Across much of Europe, the Middle East and beyond, the coronavirus appears to be making a resurgence. Taiwan scrambled fighter jets and deployed an air defense missile system Friday to counter 18 Chinese aircraft. And the Trump administration has issued new rules to cripple the TikTok and WeChat apps.
Full story - September 17, 2020
A snowboarder heads back to the lodge at Squaw Valley in Olympic Valley, California, Dec. 5, 2015. Last month, the resort announced plans to change its name in the coming year.
Clashes throughout North America about the racial slur "squaw" is starting to lead to place name changes.
Full episode - September 17, 2020
Dozens of people are show walking around a shopping district and wearing face masks in Madrid, Spain.
Spain’s capital, Madrid, is experiencing one of Europe’s worst, second-wave outbreaks of the coronavirus. And, officials across the world are anxiously awaiting the outcome of the US presidential race — and that may be especially true for North Korean leader Kim Jong-un. Also, Wednesday marked 400 years since the Mayflower ship originally set sail for what would later become the United States. To commemorate the event, the US and UK launched a new autonomous, solar-powered vessel that will take part in a research mission on climate change, pollution and conservation.

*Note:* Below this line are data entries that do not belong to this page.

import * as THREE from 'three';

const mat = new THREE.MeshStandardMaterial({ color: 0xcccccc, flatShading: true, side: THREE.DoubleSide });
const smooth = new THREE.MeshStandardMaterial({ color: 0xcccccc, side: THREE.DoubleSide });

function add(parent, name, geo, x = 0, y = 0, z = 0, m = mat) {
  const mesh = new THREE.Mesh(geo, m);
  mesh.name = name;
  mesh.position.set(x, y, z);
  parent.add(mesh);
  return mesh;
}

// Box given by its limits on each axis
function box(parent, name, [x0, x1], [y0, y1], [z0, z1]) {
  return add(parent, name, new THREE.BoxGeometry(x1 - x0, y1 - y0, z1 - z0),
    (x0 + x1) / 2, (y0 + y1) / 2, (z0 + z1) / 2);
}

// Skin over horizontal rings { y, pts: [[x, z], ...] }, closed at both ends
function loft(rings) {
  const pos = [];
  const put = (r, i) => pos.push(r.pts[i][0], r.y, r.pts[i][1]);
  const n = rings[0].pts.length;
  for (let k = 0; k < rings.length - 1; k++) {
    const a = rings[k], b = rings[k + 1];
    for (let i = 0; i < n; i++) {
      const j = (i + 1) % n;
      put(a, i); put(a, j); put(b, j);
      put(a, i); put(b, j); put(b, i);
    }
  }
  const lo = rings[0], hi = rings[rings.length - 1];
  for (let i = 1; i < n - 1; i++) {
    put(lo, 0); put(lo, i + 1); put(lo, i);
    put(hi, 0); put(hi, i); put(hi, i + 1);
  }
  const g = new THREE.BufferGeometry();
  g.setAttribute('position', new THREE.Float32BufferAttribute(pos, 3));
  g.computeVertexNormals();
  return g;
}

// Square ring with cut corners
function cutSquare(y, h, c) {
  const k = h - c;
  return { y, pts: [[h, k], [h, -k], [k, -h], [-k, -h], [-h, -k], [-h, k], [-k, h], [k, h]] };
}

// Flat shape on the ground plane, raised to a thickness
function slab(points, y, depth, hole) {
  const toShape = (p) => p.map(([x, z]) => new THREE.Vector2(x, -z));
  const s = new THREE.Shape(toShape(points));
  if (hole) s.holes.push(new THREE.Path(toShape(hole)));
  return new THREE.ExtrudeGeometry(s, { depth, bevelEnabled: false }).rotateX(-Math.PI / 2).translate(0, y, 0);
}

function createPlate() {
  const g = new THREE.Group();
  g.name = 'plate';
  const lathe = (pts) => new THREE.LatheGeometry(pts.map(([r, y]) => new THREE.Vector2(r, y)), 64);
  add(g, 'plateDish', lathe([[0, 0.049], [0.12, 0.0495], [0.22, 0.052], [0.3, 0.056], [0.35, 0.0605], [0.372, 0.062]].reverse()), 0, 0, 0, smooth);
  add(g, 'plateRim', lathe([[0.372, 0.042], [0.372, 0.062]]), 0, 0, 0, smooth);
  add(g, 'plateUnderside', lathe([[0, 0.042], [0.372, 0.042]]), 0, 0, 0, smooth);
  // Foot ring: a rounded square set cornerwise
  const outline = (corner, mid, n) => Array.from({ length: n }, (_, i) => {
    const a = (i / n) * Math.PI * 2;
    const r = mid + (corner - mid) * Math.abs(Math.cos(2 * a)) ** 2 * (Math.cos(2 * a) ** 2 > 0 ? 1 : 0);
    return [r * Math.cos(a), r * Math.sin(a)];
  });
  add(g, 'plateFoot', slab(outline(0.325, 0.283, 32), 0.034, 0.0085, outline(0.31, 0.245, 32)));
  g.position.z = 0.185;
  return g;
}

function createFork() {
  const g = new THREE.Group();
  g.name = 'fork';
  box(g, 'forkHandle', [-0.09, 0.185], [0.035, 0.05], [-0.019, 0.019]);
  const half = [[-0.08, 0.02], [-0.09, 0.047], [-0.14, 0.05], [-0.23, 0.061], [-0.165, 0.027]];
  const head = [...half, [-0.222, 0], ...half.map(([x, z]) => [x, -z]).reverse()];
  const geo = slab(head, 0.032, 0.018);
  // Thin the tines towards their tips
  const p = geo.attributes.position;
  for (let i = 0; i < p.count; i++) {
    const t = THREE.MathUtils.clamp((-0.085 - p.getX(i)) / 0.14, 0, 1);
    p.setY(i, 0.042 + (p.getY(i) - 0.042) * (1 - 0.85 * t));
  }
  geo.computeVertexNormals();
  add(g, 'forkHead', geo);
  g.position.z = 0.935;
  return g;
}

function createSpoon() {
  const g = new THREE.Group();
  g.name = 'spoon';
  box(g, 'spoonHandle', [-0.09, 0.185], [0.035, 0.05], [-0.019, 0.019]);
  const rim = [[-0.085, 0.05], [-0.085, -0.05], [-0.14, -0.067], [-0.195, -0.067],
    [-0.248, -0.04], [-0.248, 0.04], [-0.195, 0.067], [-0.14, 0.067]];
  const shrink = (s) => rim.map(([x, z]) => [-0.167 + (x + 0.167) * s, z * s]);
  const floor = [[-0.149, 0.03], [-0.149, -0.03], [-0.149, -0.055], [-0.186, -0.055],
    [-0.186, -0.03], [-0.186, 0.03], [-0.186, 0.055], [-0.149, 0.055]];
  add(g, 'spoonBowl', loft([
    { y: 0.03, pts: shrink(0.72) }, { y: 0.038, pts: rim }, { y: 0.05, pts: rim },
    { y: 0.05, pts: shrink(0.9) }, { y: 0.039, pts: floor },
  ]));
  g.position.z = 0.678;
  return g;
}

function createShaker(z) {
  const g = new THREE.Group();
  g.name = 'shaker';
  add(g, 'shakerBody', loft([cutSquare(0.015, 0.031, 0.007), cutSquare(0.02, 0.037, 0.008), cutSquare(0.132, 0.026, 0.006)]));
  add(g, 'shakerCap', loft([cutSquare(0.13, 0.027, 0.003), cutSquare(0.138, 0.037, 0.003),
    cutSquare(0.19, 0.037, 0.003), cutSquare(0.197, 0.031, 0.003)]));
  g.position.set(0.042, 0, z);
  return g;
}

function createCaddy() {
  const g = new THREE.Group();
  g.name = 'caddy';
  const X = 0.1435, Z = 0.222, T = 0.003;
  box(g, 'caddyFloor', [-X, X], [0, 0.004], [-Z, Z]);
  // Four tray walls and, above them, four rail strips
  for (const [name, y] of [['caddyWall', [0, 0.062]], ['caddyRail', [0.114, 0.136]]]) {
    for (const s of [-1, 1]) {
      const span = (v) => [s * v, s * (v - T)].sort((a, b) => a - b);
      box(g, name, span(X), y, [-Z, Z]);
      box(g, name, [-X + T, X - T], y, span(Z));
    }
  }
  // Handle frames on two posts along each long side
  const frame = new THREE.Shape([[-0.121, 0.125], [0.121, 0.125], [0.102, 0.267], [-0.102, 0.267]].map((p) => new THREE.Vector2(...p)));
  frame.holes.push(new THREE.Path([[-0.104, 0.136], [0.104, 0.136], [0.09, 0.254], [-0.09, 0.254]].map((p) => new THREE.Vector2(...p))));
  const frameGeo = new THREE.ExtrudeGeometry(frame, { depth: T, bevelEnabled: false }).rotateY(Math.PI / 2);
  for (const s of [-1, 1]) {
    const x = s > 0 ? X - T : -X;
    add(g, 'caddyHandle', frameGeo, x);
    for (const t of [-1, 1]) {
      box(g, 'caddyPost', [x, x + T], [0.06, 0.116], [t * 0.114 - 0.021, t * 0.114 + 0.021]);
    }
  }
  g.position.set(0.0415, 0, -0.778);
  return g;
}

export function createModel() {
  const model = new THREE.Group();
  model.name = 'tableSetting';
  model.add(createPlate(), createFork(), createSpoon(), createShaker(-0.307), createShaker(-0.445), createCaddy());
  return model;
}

Full story - September 17, 2020
In this July 30, 2018, file photo, the setting sun is reddened by smoke from a wildfire over a vineyard, in Finley, California.
Notoriously weak labor regulations have kept farmworkers, many of them immigrants, breathing smoke from nearby wildfires as they work all along the West Coast. Many are afraid to speak up.

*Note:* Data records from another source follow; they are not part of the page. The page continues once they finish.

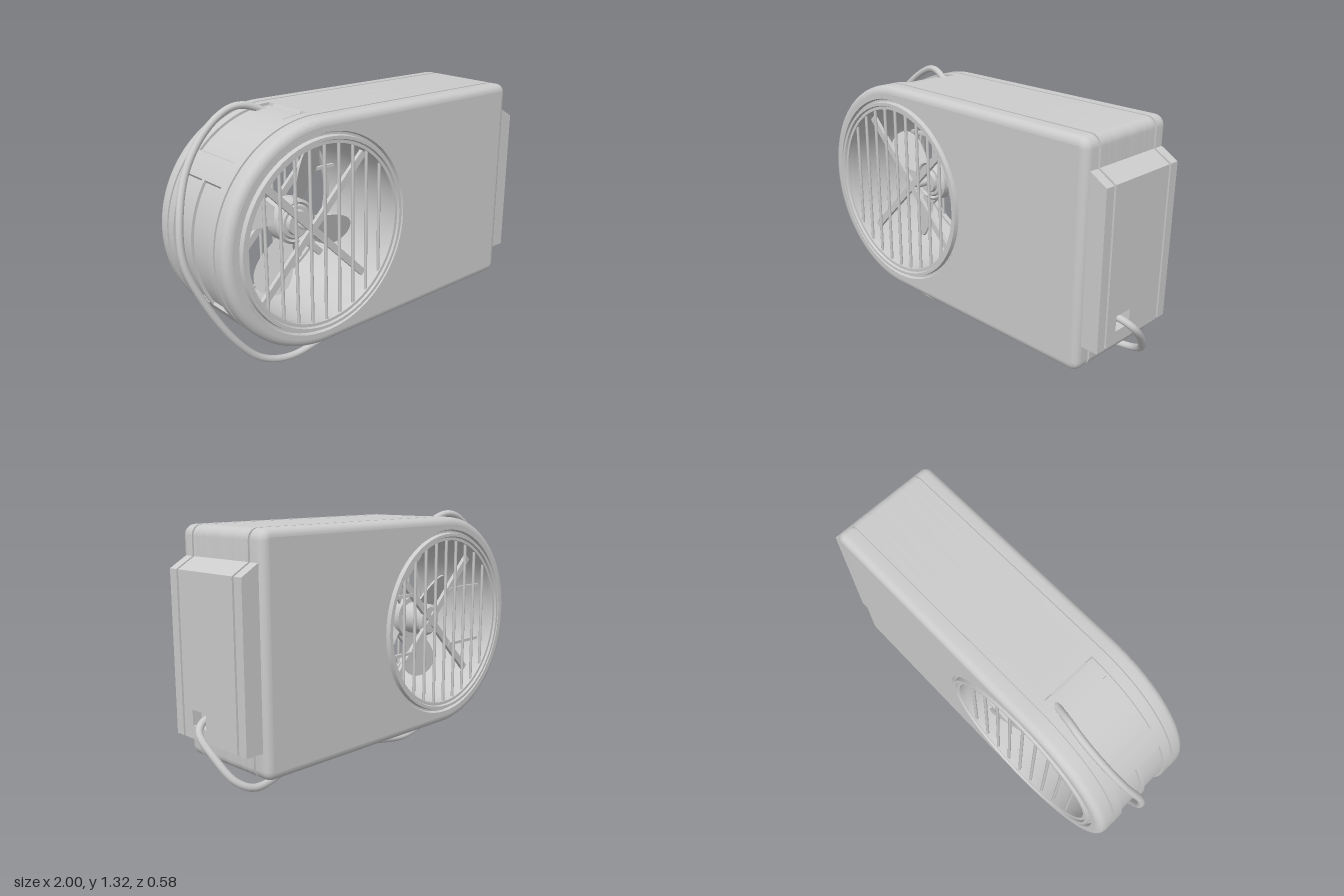
import * as THREE from 'three';
import { toCreasedNormals } from 'three/addons/utils/BufferGeometryUtils.js';

const R = 0.555, END = 1.255, CX = -0.395, CY = 0.735;
const grey = new THREE.MeshStandardMaterial({ color: 0xcccccc });
const greyBoth = new THREE.MeshStandardMaterial({ color: 0xcccccc, side: THREE.DoubleSide });

function add(parent, name, geometry, x = 0, y = 0, z = 0, material = grey) {
  const mesh = new THREE.Mesh(geometry, material);
  mesh.name = name;
  mesh.position.set(x, y, z);
  parent.add(mesh);
  return mesh;
}

// Housing outline around the fan axis: round left end, square right end with small corners
function outline(inset = 0, depthAt = () => 0) {
  const pts = [];
  const arc = (cx, cy, r, from, to, step, cut) => {
    for (let a = from; a <= to; a += step) {
      const t = THREE.MathUtils.degToRad(a), q = r - inset - cut(a);
      pts.push(new THREE.Vector2(cx + q * Math.cos(t), cy + q * Math.sin(t)));
    }
  };
  arc(0, 0, R, 90, 270, 1, depthAt);
  arc(END - 0.05, -0.497, 0.05, -90, 0, 15, () => 0);
  arc(END - 0.05, 0.497, 0.05, 0, 90, 15, () => 0);
  return pts;
}

function holedShape(pts, r) {
  const shape = new THREE.Shape(pts);
  shape.holes.push(new THREE.Path().absarc(0, 0, r, 0, Math.PI * 2, true));
  return shape;
}

function slab(shape, z0, z1) {
  const g = new THREE.ExtrudeGeometry(shape, { depth: z1 - z0, bevelEnabled: false, curveSegments: 48 });
  g.translate(0, 0, z0);
  return toCreasedNormals(g, 0.5);
}

// Skin through outlines given as [z, inset]
function loft(sections) {
  const rings = sections.map(([z, inset]) => outline(inset).map(p => [p.x, p.y, z]));
  const n = rings[0].length, index = [];
  for (let k = 0; k < rings.length - 1; k++) {
    for (let i = 0; i < n; i++) {
      const j = (i + 1) % n, a = k * n + i, b = k * n + j;
      index.push(a, b, b + n, a, b + n, a + n);
    }
  }
  const g = new THREE.BufferGeometry();
  g.setAttribute('position', new THREE.Float32BufferAttribute(rings.flat(2), 3));
  g.setIndex(index);
  return toCreasedNormals(g, 0.6);
}

function buildHousing(parent) {
  // Middle bands carry the shallow hatches, finger notches and end recesses
  const hatch = a => (a > 90 && a < 135 ? 0.012 : 0);
  const both = f => a => Math.max(f(a), f(360 - a));
  const rib = both(hatch);
  const panel = both(a => (a > 147 && a <= 180 ? 0.02 : hatch(a)));
  const notch = both(a => (a > 90 && a < 101 ? 0.045 : a > 147 && a <= 180 ? 0.02 : hatch(a)));
  const band = (name, z0, z1, cut) => add(parent, name, slab(holedShape(outline(0, cut), 0.46), z0, z1));
  band('housingRib', -0.01, 0.01, rib);
  for (const [z0, z1, cut] of [[0.01, 0.105, panel], [0.105, 0.145, notch], [0.145, 0.192, () => 0]]) {
    band('housingBand', z0, z1, cut);
    band('housingBand', -z1, -z0, cut);
  }
  add(parent, 'seamCore', slab(holedShape(outline(0.014), 0.46), -0.206, 0.206));

  // Rounded side shells with their flat faces
  const sections = [[0.204, 0.014], [0.204, 0]];
  for (let i = 0; i <= 6; i++) {
    const t = (i / 6) * Math.PI / 2;
    sections.push([0.245 + 0.038 * Math.sin(t), 0.038 * (1 - Math.cos(t))]);
  }
  for (const turn of [0, Math.PI]) {
    add(parent, 'sideShell', loft(sections)).rotation.x = turn;
    const face = new THREE.ShapeGeometry(holedShape(outline(0.038), 0.49), 48);
    add(parent, 'sideFace', face.translate(0, 0, 0.283)).rotation.x = turn;
  }

  // Air duct through the housing
  const duct = new THREE.CylinderGeometry(0.45, 0.45, 0.54, 64, 1, true).rotateX(Math.PI / 2);
  add(parent, 'airDuct', duct, 0, 0, 0, greyBoth);
}

function buildGrille(parent, turn) {
  const grille = new THREE.Group();
  grille.name = turn ? 'backGrille' : 'frontGrille';
  grille.rotation.x = turn;
  parent.add(grille);

  // Rim with a groove around it
  const profile = [[0.49, 0.283], [0.484, 0.268], [0.474, 0.268], [0.47, 0.291], [0.455, 0.291],
    [0.45, 0.28], [0.435, 0.28], [0.433, 0.25], [0.45, 0.25]].map(p => new THREE.Vector2(...p));
  const rim = toCreasedNormals(new THREE.LatheGeometry(profile, 72), 0.4).rotateX(Math.PI / 2);
  add(grille, 'grilleRim', rim, 0, 0, 0, greyBoth);

  // Upright bars
  for (let k = -4; k <= 4; k++) {
    const x = k * 0.084, h = 2 * Math.sqrt(0.44 ** 2 - x * x);
    add(grille, 'grilleBar', new THREE.CylinderGeometry(0.008, 0.008, h, 8), x, 0, 0.267);
  }

  // Crossed struts
  for (const s of [-1, 1]) {
    const strut = add(grille, 'crossStrut', new THREE.BoxGeometry(0.9, 0.036, 0.02), 0, 0, 0.17);
    strut.rotation.z = s * Math.PI / 4;
  }
}

function buildFan(parent) {
  const fan = new THREE.Group();
  fan.name = 'fan';
  parent.add(fan);

  // Motor and hub with stepped rings
  const hub = [[0, -0.17], [0.07, -0.17], [0.085, -0.155], [0.085, -0.04], [0.113, -0.04], [0.113, 0.04],
    [0.1, 0.05], [0.09, 0.04], [0.08, 0.05], [0.065, 0.05], [0.06, 0.07], [0, 0.07]].map(p => new THREE.Vector2(...p));
  add(fan, 'motorHub', toCreasedNormals(new THREE.LatheGeometry(hub, 40), 0.4).rotateX(Math.PI / 2), 0, 0, 0, greyBoth);
  add(fan, 'shaft', new THREE.CylinderGeometry(0.02, 0.02, 0.34, 16).rotateX(Math.PI / 2));

  // Four pitched paddle blades
  const blade = new THREE.Shape();
  blade.moveTo(0.08, -0.035);
  blade.bezierCurveTo(0.16, -0.05, 0.2, -0.1, 0.3, -0.095);
  blade.bezierCurveTo(0.41, -0.085, 0.42, 0.06, 0.33, 0.09);
  blade.bezierCurveTo(0.24, 0.11, 0.17, 0.06, 0.08, 0.035);
  const geometry = new THREE.ExtrudeGeometry(blade, { depth: 0.01, bevelEnabled: false, curveSegments: 14 });
  geometry.translate(0, 0, -0.005).rotateX(0.42);
  for (let i = 0; i < 4; i++) {
    add(fan, 'fanBlade', geometry).rotation.z = THREE.MathUtils.degToRad(66 + 90 * i);
  }

  // Short level braces between the struts and the duct
  for (const sx of [-1, 1]) for (const sy of [-1, 1]) {
    add(parent, 'levelBrace', new THREE.BoxGeometry(0.28, 0.016, 0.016), sx * 0.29, sy * 0.155, -0.18);
  }
}

// End box with sloped top, split by the seams, with a socket recess for the cord
function buildEndBox(parent) {
  const profile = (inset, socket) => {
    const x = 0.948 - inset, b = 0.322 + inset;
    const pts = [[0.84, b], [x, b]];
    if (socket) pts.push([x, 0.384], [0.9, 0.384], [0.9, 0.46], [x, 0.46]);
    pts.push([x, 1.09 - inset], [0.86, 1.142 - inset], [0.84, 1.142 - inset]);
    return new THREE.Shape(pts.map(p => new THREE.Vector2(...p)));
  };
  const pieces = [[-0.255, -0.205], [-0.192, 0.028], [0.028, 0.128, 0, true], [0.128, 0.192], [0.205, 0.255],
    [-0.206, -0.191, 0.014], [0.191, 0.206, 0.014]];
  for (const [z0, z1, inset = 0, socket = false] of pieces) {
    add(parent, 'endBox', slab(profile(inset, socket), z0, z1));
  }
}

function buildCord(parent) {
  const path = [[0.89, 0.425, 0.075], [0.945, 0.41, 0.062], [0.982, 0.375, 0.035], [0.965, 0.27, -0.06],
    [0.92, 0.18, -0.13], [0.85, 0.138, -0.162], [0.75, 0.13, -0.15], [0.55, 0.14, -0.07], [0.35, 0.145, 0],
    [0.1, 0.113, 0.025], [-0.2, 0.05, 0.04], [-0.45, 0.018, 0.045], [-0.62, 0.07, 0.04], [-0.76, 0.21, 0.03],
    [-0.9, 0.45, 0.0], [-0.975, 0.66, -0.025], [-0.965, 0.86, -0.05], [-0.88, 1.06, -0.11], [-0.75, 1.21, -0.145],
    [-0.62, 1.29, -0.152], [-0.54, 1.298, -0.14], [-0.43, 1.255, -0.115]].map(p => new THREE.Vector3(...p));
  const curve = new THREE.CatmullRomCurve3(path);
  add(parent, 'powerCord', new THREE.TubeGeometry(curve, 180, 0.018, 10));

  // Clip holding the cord under the housing
  add(parent, 'cordClip', new THREE.TorusGeometry(0.03, 0.011, 8, 20).rotateY(Math.PI / 2), 0.35, 0.138, 0);
  add(parent, 'clipPost', new THREE.BoxGeometry(0.03, 0.04, 0.02), 0.35, 0.18, -0.015);
}

export function createModel() {
  const model = new THREE.Group();
  model.name = 'boxFan';
  const body = new THREE.Group();
  body.name = 'body';
  body.position.set(CX, CY, 0);
  model.add(body);
  buildHousing(body);
  buildGrille(body, 0);
  buildGrille(body, Math.PI);
  buildFan(body);
  buildEndBox(model);
  buildCord(model);
  return model;
}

Full story - September 17, 2020
In this file photo from Dec. 7, 2013, US Vice President Joe Biden listens to Colonel James Minnich, Secretary of the United Nations Command, Military Armistice Commission, at the border village of Panmunjom, in the Demilitarized Zone (DMZ), the military b
The World asked two Northeast Asia experts what to expect if Joe Biden wins the US presidential election.
Full story - September 17, 2020
A family member of Javier Ordonez, who died after being detained by the police, wears a T-shirt that reads: "Justice for Javier" during his funeral in Bogota, Colombia, Sept. 16, 2020.
Street chaos erupted after the killing of Javier Ordoñez on Sept. 8, which has also drawn attention to the political rift between the progressive, left-leaning, local government of Bogotá Mayor Claudia Lopez and the conservative, right-leaning, national government of President Iván Duque.
Full story - September 17, 2020
An African man wearing sunglasses and a white shirt sings at the piano into a microphone
When graduate student Dipo Oyeleye heard the song "We Go Win (Corona)" by Cobhams Asuquo, a Nigerian singer-songwriter, he knew what his next research project would be: a study of the myriad coronavirus songs that flourished in Africa at the pandemic's onset on the continent.